Records from a collection

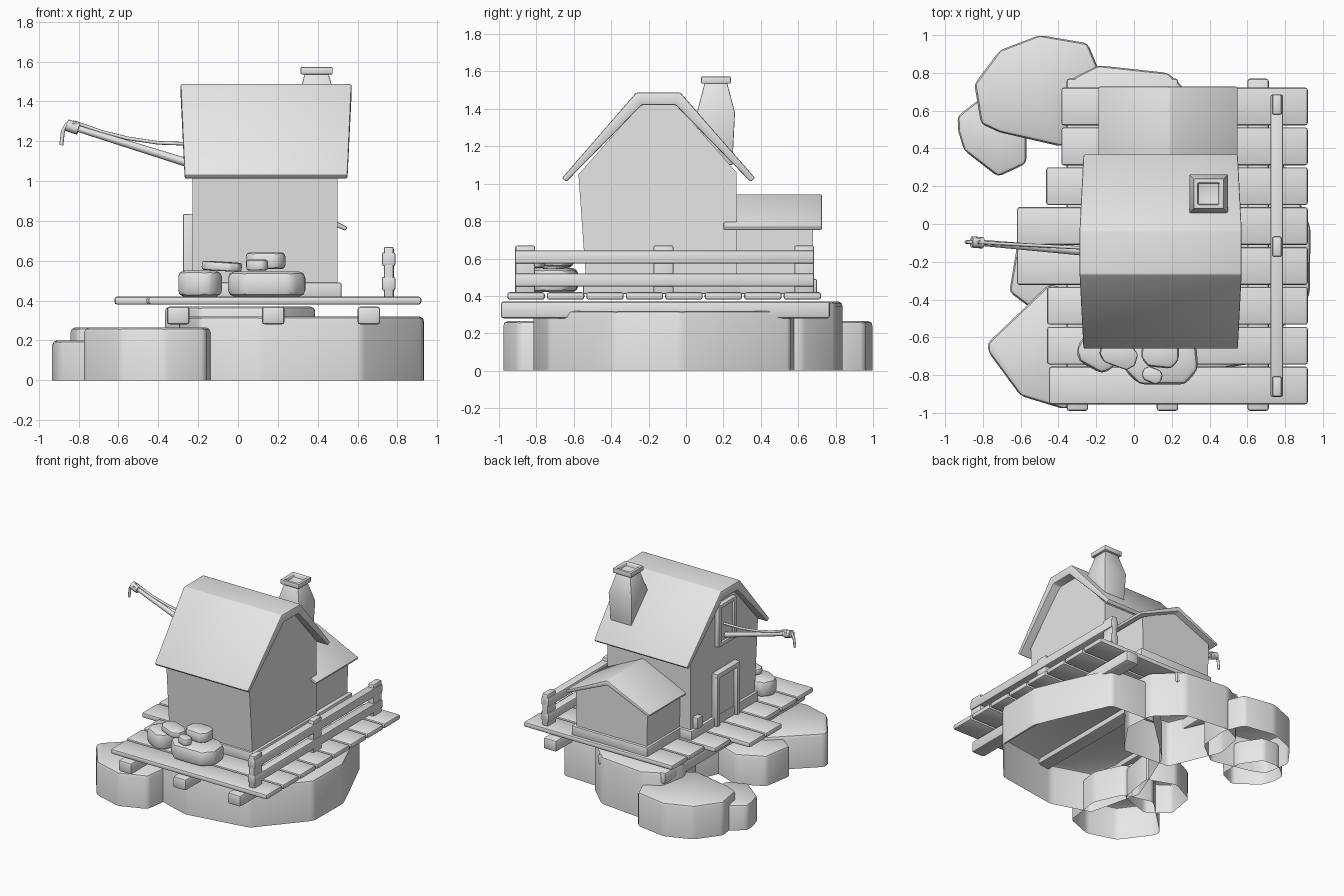
import bpy, bmesh, math
from mathutils import Matrix, Vector

cube = bpy.data.objects.get("Cube")
if cube:
    bpy.data.objects.remove(cube, do_unlink=True)

clay = bpy.data.materials.new("plain_grey")
clay.use_nodes = True
clay.diffuse_color = (0.8, 0.8, 0.8, 1)
clay.node_tree.nodes["Principled BSDF"].inputs["Base Color"].default_value = (0.8, 0.8, 0.8, 1)


def finish(name, bm, bevel=0.0, segments=2):
    """Bevel the sharp closed edges, then make a shaded object."""
    bmesh.ops.recalc_face_normals(bm, faces=bm.faces[:])
    if bevel:
        edges = [e for e in bm.edges if e.is_manifold and e.calc_face_angle() > 0.4]
        bmesh.ops.bevel(bm, geom=edges, offset=bevel, segments=segments,
                        profile=0.5, affect='EDGES', clamp_overlap=True)
    mesh = bpy.data.meshes.new(name)
    bm.to_mesh(mesh)
    bm.free()
    mesh.materials.append(clay)
    obj = bpy.data.objects.new(name, mesh)
    bpy.context.collection.objects.link(obj)
    bpy.ops.object.select_all(action='DESELECT')
    obj.select_set(True)
    bpy.context.view_layer.objects.active = obj
    bpy.ops.object.shade_smooth_by_angle(angle=math.radians(35))
    return obj


def box(name, x, y, z, bevel=0.008, turn=None):
    """Box from (low, high) ranges, optionally turned about its middle."""
    bm = bmesh.new()
    bmesh.ops.create_cube(bm, size=1)
    size = [r[1] - r[0] for r in (x, y, z)]
    mid = Vector([(r[0] + r[1]) / 2 for r in (x, y, z)])
    rot = turn if turn else Matrix()
    bmesh.ops.transform(bm, verts=bm.verts[:],
                        matrix=Matrix.Translation(mid) @ rot @ Matrix.Diagonal((*size, 1)))
    return finish(name, bm, bevel)


def prism(name, points, axis, low, high, bevel=0.0, open_base=False):
    """Extrude a flat outline along one axis."""
    place = {'x': lambda u, v, w: (w, u, v),
             'y': lambda u, v, w: (u, w, v),
             'z': lambda u, v, w: (u, v, w)}[axis]
    bm = bmesh.new()
    a = [bm.verts.new(place(u, v, low)) for u, v in points]
    b = [bm.verts.new(place(u, v, high)) for u, v in points]
    for i in range(len(points)):
        j = (i + 1) % len(points)
        bm.faces.new((a[i], a[j], b[j], b[i]))
    bm.faces.new(b)
    if not open_base:
        bm.faces.new(a)
    obj = finish(name, bm, bevel)
    if open_base:  # keep walls facing outward on the open shells
        bm = bmesh.new()
        bm.from_mesh(obj.data)
        if max(bm.faces, key=lambda f: f.calc_center_median().z).normal.z < 0:
            bmesh.ops.reverse_faces(bm, faces=bm.faces[:])
            bm.to_mesh(obj.data)
        bm.free()
    return obj


def tube(name, points, radii):
    """Round bar through a few points."""
    curve = bpy.data.curves.new(name, 'CURVE')
    curve.dimensions = '3D'
    curve.bevel_depth = 1
    curve.bevel_resolution = 2
    curve.use_fill_caps = True
    line = curve.splines.new('POLY')
    line.points.add(len(points) - 1)
    for p, co, r in zip(line.points, points, radii):
        p.co = (*co, 1)
        p.radius = r
    curve.materials.append(clay)
    obj = bpy.data.objects.new(name, curve)
    bpy.context.collection.objects.link(obj)


# Rock base: open shells with rounded tops
rocks = {
    "main_rock": (0.32, [(-0.2, -0.72), (0.11, -0.82), (0.62, -0.74), (0.93, -0.38), (0.935, -0.02),
                         (0.86, 0.16), (0.68, 0.56), (0.3, 0.58), (-0.1, 0.2), (-0.3, -0.3)]),
    "back_rock": (0.37, [(-0.37, 0.55), (-0.33, 0.77), (-0.19, 0.84), (0.18, 0.8), (0.37, 0.62),
                         (0.39, 0.4), (0.2, 0.12), (-0.2, 0.15)]),
    "front_rock": (0.265, [(-0.45, -0.32), (-0.775, -0.63), (-0.77, -0.68), (-0.6, -0.91),
                           (-0.37, -0.98), (-0.16, -0.9), (-0.12, -0.6), (-0.22, -0.38)]),
    "large_shore_rock": (0.265, [(-0.5, 1.0), (-0.245, 0.957), (-0.18, 0.8), (-0.2, 0.55),
                                 (-0.385, 0.41), (-0.71, 0.485), (-0.81, 0.53), (-0.845, 0.74), (-0.71, 0.92)]),
    "small_shore_rock": (0.2, [(-0.935, 0.57), (-0.93, 0.49), (-0.9, 0.39), (-0.72, 0.25),
                               (-0.57, 0.32), (-0.57, 0.5), (-0.68, 0.66), (-0.82, 0.66)]),
    "side_rock": (0.24, [(-0.62, -0.12), (-0.66, -0.36), (-0.5, -0.48), (-0.25, -0.4),
                         (-0.2, -0.1), (-0.42, -0.02)]),
}
for name, (top, outline) in rocks.items():
    prism(name, outline, 'z', 0, top, 0.025, open_base=True)

# Deck: joists and planks of uneven length
for i, x in enumerate((-0.3, 0.177, 0.657)):
    box(f"joist_{i + 1}", (x - 0.057, x + 0.057), (-0.99, 0.77), (0.28, 0.37), 0.015)
for i, left in enumerate((-0.45, -0.46, -0.46, -0.62, -0.62, -0.465, -0.385, -0.385)):
    y = -0.955 + i * 0.211
    box(f"plank_{i + 1}", (left, 0.92), (y, y + 0.2), (0.38, 0.42), 0.013)

# Fence
for i, y in enumerate((-0.86, -0.12, 0.632)):
    box(f"fence_post_{i + 1}", (0.732, 0.782), (y - 0.053, y + 0.053), (0.41, 0.67), 0.01)
for name, z in (("lower_rail", 0.45), ("upper_rail", 0.573)):
    box(name, (0.723, 0.79), (-0.915, 0.685), (z, z + 0.07), 0.01)

# House body and foundations
box("house_foundation", (-0.25, 0.52), (-0.55, 0.29), (0.41, 0.49))
box("annex_foundation", (-0.15, 0.515), (0.25, 0.7), (0.41, 0.49))
prism("house_walls", [(-0.53, 0.42), (-0.575, 1.05), (-0.237, 1.43), (-0.055, 1.43), (0.27, 1.06), (0.27, 0.42)],
      'x', -0.228, 0.5)
roof = prism("house_roof", [(-0.663, 1.03), (-0.267, 1.487), (-0.03, 1.487), (0.37, 1.03), (0.345, 1.01),
                            (-0.055, 1.42), (-0.237, 1.42), (-0.64, 1.01)], 'x', -0.268, 0.55, 0.008)
for v in roof.data.vertices:  # ridge flares outward
    if v.co.z > 1.4:
        v.co.x += math.copysign(0.02, v.co.x - 0.14)

# Annex
prism("annex_walls", [(-0.13, 0.42), (-0.14, 0.765), (0.185, 0.915), (0.49, 0.765), (0.48, 0.42)], 'y', 0.2, 0.68)
prism("annex_roof", [(-0.19, 0.77), (0.185, 0.945), (0.55, 0.77), (0.54, 0.75), (0.185, 0.905), (-0.18, 0.75)],
      'y', 0.2, 0.727, 0.008)


# Chimney: square section turned around a profile, with a sunken top
def square_stack(name, cx, cy, rings):
    bm = bmesh.new()
    loops = [[bm.verts.new((cx + sx * h, cy + sy * h, z))
              for sx, sy in ((-1, -1), (1, -1), (1, 1), (-1, 1))] for z, h in rings]
    for a, b in zip(loops, loops[1:]):
        for i in range(4):
            j = (i + 1) % 4
            bm.faces.new((a[i], a[j], b[j], b[i]))
    bm.faces.new(loops[0])
    bm.faces.new(loops[-1])
    finish(name, bm, 0.006)


square_stack("chimney", 0.395, 0.16, [(1.1, 0.088), (1.38, 0.102), (1.54, 0.06)])
square_stack("chimney_cap", 0.395, 0.16, [(1.535, 0.08), (1.573, 0.08), (1.573, 0.058), (1.545, 0.055)])


# Door and loft hatch on the side wall
def framed_panel(name, y, z, depth, rim):
    box(name + "_panel", (-0.245, -0.2), y, z, 0)
    for part, ry, rz in (("left", (y[0], y[0] + rim), z), ("right", (y[1] - rim, y[1]), z),
                         ("top", y, (z[1] - rim, z[1]))):
        box(f"{name}_frame_{part}", (-0.228 - depth, -0.2), ry, rz, 0.006)


framed_panel("door", (-0.29, 0.0), (0.42, 0.835), 0.047, 0.04)
framed_panel("hatch", (-0.26, -0.04), (1.03, 1.36), 0.035, 0.03)
box("hatch_sill", (-0.263, -0.2), (-0.26, -0.04), (1.03, 1.06), 0.006)
box("wall_block", (-0.27, -0.2), (0.17, 0.24), (0.49, 0.58), 0.008)

# Hoist boom with rope
tube("boom", [(-0.2, -0.152, 1.075), (-0.84, -0.097, 1.275)], [0.022, 0.016])
tube("boom_collar", [(-0.8, -0.1, 1.262), (-0.86, -0.095, 1.281)], [0.03, 0.03])
tube("boom_pin", [(-0.825, -0.125, 1.275), (-0.825, -0.07, 1.275)], [0.016, 0.016])
tube("stay_rope", [(-0.2, -0.13, 1.185), (-0.4, -0.12, 1.192), (-0.55, -0.112, 1.214),
                   (-0.68, -0.105, 1.246), (-0.82, -0.097, 1.295)], [0.009] * 5)
tube("hanging_rope", [(-0.82, -0.097, 1.295), (-0.86, -0.096, 1.285), (-0.879, -0.096, 1.25),
                      (-0.887, -0.096, 1.18)], [0.01] * 4)


# Boulders by the front wall
def boulder(name, centre, size, spin=0, tilt=0):
    bm = bmesh.new()
    shape = [(-1, -0.45), (-0.6, -1), (0.65, -1), (1, -0.4), (0.95, 0.55), (0.5, 1), (-0.65, 0.95), (-1, 0.4)]
    rings = [[bm.verts.new((u, v, z)) for u, v in shape] for z in (-1, 1)]
    for i in range(8):
        j = (i + 1) % 8
        bm.faces.new((rings[0][i], rings[0][j], rings[1][j], rings[1][i]))
    for ring in rings:
        bm.faces.new(ring)
    turn = Matrix.Rotation(spin, 4, 'Z') @ Matrix.Rotation(tilt, 4, 'Y')
    bmesh.ops.transform(bm, verts=bm.verts[:], matrix=Matrix.Translation(centre) @ turn
                        @ Matrix.Diagonal((*[s / 2 for s in size], 1)))
    finish(name, bm, min(size) * 0.25)


boulder("boulder_left", (-0.19, -0.68, 0.485), (0.22, 0.18, 0.13), -0.5)
boulder("boulder_right", (0.145, -0.715, 0.483), (0.39, 0.27, 0.125))
boulder("flat_stone", (-0.08, -0.69, 0.572), (0.2, 0.13, 0.045), -0.35, 0.06)
boulder("top_stone", (0.14, -0.68, 0.6), (0.2, 0.16, 0.085), -0.1)
boulder("little_stone", (0.097, -0.8, 0.578), (0.11, 0.08, 0.055), -0.4)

Goal of the exercise
Look through the entries for lines containing the word "loops" and return each one.

Reply
    loops = [[bm.verts.new((cx + sx * h, cy + sy * h, z))
    for a, b in zip(loops, loops[1:]):
    bm.faces.new(loops[0])
    bm.faces.new(loops[-1])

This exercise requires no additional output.